[[ Supplied records open ]]
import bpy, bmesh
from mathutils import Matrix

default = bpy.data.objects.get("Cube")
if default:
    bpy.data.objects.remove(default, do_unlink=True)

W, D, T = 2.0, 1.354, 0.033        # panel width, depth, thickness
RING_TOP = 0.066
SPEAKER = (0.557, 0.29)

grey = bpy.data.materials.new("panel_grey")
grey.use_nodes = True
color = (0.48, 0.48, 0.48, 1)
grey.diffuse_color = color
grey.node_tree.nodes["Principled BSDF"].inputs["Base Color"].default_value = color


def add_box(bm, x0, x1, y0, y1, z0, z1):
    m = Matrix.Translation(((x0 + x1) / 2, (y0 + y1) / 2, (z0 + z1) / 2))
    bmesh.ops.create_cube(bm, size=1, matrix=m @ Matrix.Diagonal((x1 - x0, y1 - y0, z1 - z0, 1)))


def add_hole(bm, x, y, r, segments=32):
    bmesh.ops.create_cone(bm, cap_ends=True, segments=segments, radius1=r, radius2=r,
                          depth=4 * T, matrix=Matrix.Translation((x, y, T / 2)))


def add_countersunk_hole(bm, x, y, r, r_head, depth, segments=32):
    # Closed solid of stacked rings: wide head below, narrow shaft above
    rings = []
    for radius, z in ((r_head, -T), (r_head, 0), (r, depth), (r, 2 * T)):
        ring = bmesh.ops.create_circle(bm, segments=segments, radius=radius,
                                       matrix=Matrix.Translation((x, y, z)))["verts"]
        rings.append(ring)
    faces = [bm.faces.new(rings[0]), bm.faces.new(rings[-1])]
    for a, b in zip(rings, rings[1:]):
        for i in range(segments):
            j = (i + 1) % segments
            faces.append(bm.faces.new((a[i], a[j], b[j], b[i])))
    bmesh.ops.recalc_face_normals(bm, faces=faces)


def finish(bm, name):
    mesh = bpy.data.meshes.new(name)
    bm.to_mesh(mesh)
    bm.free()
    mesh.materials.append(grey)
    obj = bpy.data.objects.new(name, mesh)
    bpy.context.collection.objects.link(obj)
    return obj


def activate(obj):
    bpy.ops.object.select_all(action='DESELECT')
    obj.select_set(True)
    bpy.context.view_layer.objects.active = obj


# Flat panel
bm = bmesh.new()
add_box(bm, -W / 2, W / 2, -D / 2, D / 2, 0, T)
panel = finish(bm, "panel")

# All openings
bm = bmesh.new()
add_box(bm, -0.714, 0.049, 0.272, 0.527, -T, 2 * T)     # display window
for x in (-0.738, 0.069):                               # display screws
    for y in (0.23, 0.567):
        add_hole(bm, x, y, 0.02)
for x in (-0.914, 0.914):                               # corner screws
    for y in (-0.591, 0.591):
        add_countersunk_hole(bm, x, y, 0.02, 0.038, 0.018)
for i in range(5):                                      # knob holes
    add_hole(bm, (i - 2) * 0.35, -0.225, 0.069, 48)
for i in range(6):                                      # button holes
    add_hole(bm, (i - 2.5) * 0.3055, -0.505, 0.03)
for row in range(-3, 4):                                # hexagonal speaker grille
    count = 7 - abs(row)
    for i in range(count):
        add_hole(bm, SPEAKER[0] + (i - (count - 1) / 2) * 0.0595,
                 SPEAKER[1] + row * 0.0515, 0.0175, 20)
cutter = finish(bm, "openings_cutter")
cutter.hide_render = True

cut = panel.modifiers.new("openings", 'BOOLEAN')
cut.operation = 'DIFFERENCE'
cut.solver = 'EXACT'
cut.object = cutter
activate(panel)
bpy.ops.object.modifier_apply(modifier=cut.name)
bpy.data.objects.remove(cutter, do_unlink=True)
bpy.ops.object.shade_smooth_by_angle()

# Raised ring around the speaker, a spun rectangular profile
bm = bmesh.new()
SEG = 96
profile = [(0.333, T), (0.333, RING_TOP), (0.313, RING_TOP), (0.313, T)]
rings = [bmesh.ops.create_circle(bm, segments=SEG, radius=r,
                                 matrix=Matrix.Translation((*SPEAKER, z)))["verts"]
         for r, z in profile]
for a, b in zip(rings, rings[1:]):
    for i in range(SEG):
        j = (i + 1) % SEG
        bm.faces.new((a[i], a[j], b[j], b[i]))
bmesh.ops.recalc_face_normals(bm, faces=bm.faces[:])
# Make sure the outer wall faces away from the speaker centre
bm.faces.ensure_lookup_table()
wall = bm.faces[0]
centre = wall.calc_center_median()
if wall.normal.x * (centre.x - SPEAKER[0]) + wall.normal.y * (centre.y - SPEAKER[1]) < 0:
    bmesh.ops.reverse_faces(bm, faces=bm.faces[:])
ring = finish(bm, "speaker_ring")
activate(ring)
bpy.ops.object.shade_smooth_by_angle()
[[ Supplied records closed ]]
-- To do --
Every record above is to be copied out exactly.

-- Answer for this exercise --
import bpy, bmesh
from mathutils import Matrix

default = bpy.data.objects.get("Cube")
if default:
    bpy.data.objects.remove(default, do_unlink=True)

W, D, T = 2.0, 1.354, 0.033        # panel width, depth, thickness
RING_TOP = 0.066
SPEAKER = (0.557, 0.29)

grey = bpy.data.materials.new("panel_grey")
grey.use_nodes = True
color = (0.48, 0.48, 0.48, 1)
grey.diffuse_color = color
grey.node_tree.nodes["Principled BSDF"].inputs["Base Color"].default_value = color


def add_box(bm, x0, x1, y0, y1, z0, z1):
    m = Matrix.Translation(((x0 + x1) / 2, (y0 + y1) / 2, (z0 + z1) / 2))
    bmesh.ops.create_cube(bm, size=1, matrix=m @ Matrix.Diagonal((x1 - x0, y1 - y0, z1 - z0, 1)))


def add_hole(bm, x, y, r, segments=32):
    bmesh.ops.create_cone(bm, cap_ends=True, segments=segments, radius1=r, radius2=r,
                          depth=4 * T, matrix=Matrix.Translation((x, y, T / 2)))


def add_countersunk_hole(bm, x, y, r, r_head, depth, segments=32):
    # Closed solid of stacked rings: wide head below, narrow shaft above
    rings = []
    for radius, z in ((r_head, -T), (r_head, 0), (r, depth), (r, 2 * T)):
        ring = bmesh.ops.create_circle(bm, segments=segments, radius=radius,
                                       matrix=Matrix.Translation((x, y, z)))["verts"]
        rings.append(ring)
    faces = [bm.faces.new(rings[0]), bm.faces.new(rings[-1])]
    for a, b in zip(rings, rings[1:]):
        for i in range(segments):
            j = (i + 1) % segments
            faces.append(bm.faces.new((a[i], a[j], b[j], b[i])))
    bmesh.ops.recalc_face_normals(bm, faces=faces)


def finish(bm, name):
    mesh = bpy.data.meshes.new(name)
    bm.to_mesh(mesh)
    bm.free()
    mesh.materials.append(grey)
    obj = bpy.data.objects.new(name, mesh)
    bpy.context.collection.objects.link(obj)
    return obj


def activate(obj):
    bpy.ops.object.select_all(action='DESELECT')
    obj.select_set(True)
    bpy.context.view_layer.objects.active = obj


# Flat panel
bm = bmesh.new()
add_box(bm, -W / 2, W / 2, -D / 2, D / 2, 0, T)
panel = finish(bm, "panel")

# All openings
bm = bmesh.new()
add_box(bm, -0.714, 0.049, 0.272, 0.527, -T, 2 * T)     # display window
for x in (-0.738, 0.069):                               # display screws
    for y in (0.23, 0.567):
        add_hole(bm, x, y, 0.02)
for x in (-0.914, 0.914):                               # corner screws
    for y in (-0.591, 0.591):
        add_countersunk_hole(bm, x, y, 0.02, 0.038, 0.018)
for i in range(5):                                      # knob holes
    add_hole(bm, (i - 2) * 0.35, -0.225, 0.069, 48)
for i in range(6):                                      # button holes
    add_hole(bm, (i - 2.5) * 0.3055, -0.505, 0.03)
for row in range(-3, 4):                                # hexagonal speaker grille
    count = 7 - abs(row)
    for i in range(count):
        add_hole(bm, SPEAKER[0] + (i - (count - 1) / 2) * 0.0595,
                 SPEAKER[1] + row * 0.0515, 0.0175, 20)
cutter = finish(bm, "openings_cutter")
cutter.hide_render = True

cut = panel.modifiers.new("openings", 'BOOLEAN')
cut.operation = 'DIFFERENCE'
cut.solver = 'EXACT'
cut.object = cutter
activate(panel)
bpy.ops.object.modifier_apply(modifier=cut.name)
bpy.data.objects.remove(cutter, do_unlink=True)
bpy.ops.object.shade_smooth_by_angle()

# Raised ring around the speaker, a spun rectangular profile
bm = bmesh.new()
SEG = 96
profile = [(0.333, T), (0.333, RING_TOP), (0.313, RING_TOP), (0.313, T)]
rings = [bmesh.ops.create_circle(bm, segments=SEG, radius=r,
                                 matrix=Matrix.Translation((*SPEAKER, z)))["verts"]
         for r, z in profile]
for a, b in zip(rings, rings[1:]):
    for i in range(SEG):
        j = (i + 1) % SEG
        bm.faces.new((a[i], a[j], b[j], b[i]))
bmesh.ops.recalc_face_normals(bm, faces=bm.faces[:])
# Make sure the outer wall faces away from the speaker centre
bm.faces.ensure_lookup_table()
wall = bm.faces[0]
centre = wall.calc_center_median()
if wall.normal.x * (centre.x - SPEAKER[0]) + wall.normal.y * (centre.y - SPEAKER[1]) < 0:
    bmesh.ops.reverse_faces(bm, faces=bm.faces[:])
ring = finish(bm, "speaker_ring")
activate(ring)
bpy.ops.object.shade_smooth_by_angle()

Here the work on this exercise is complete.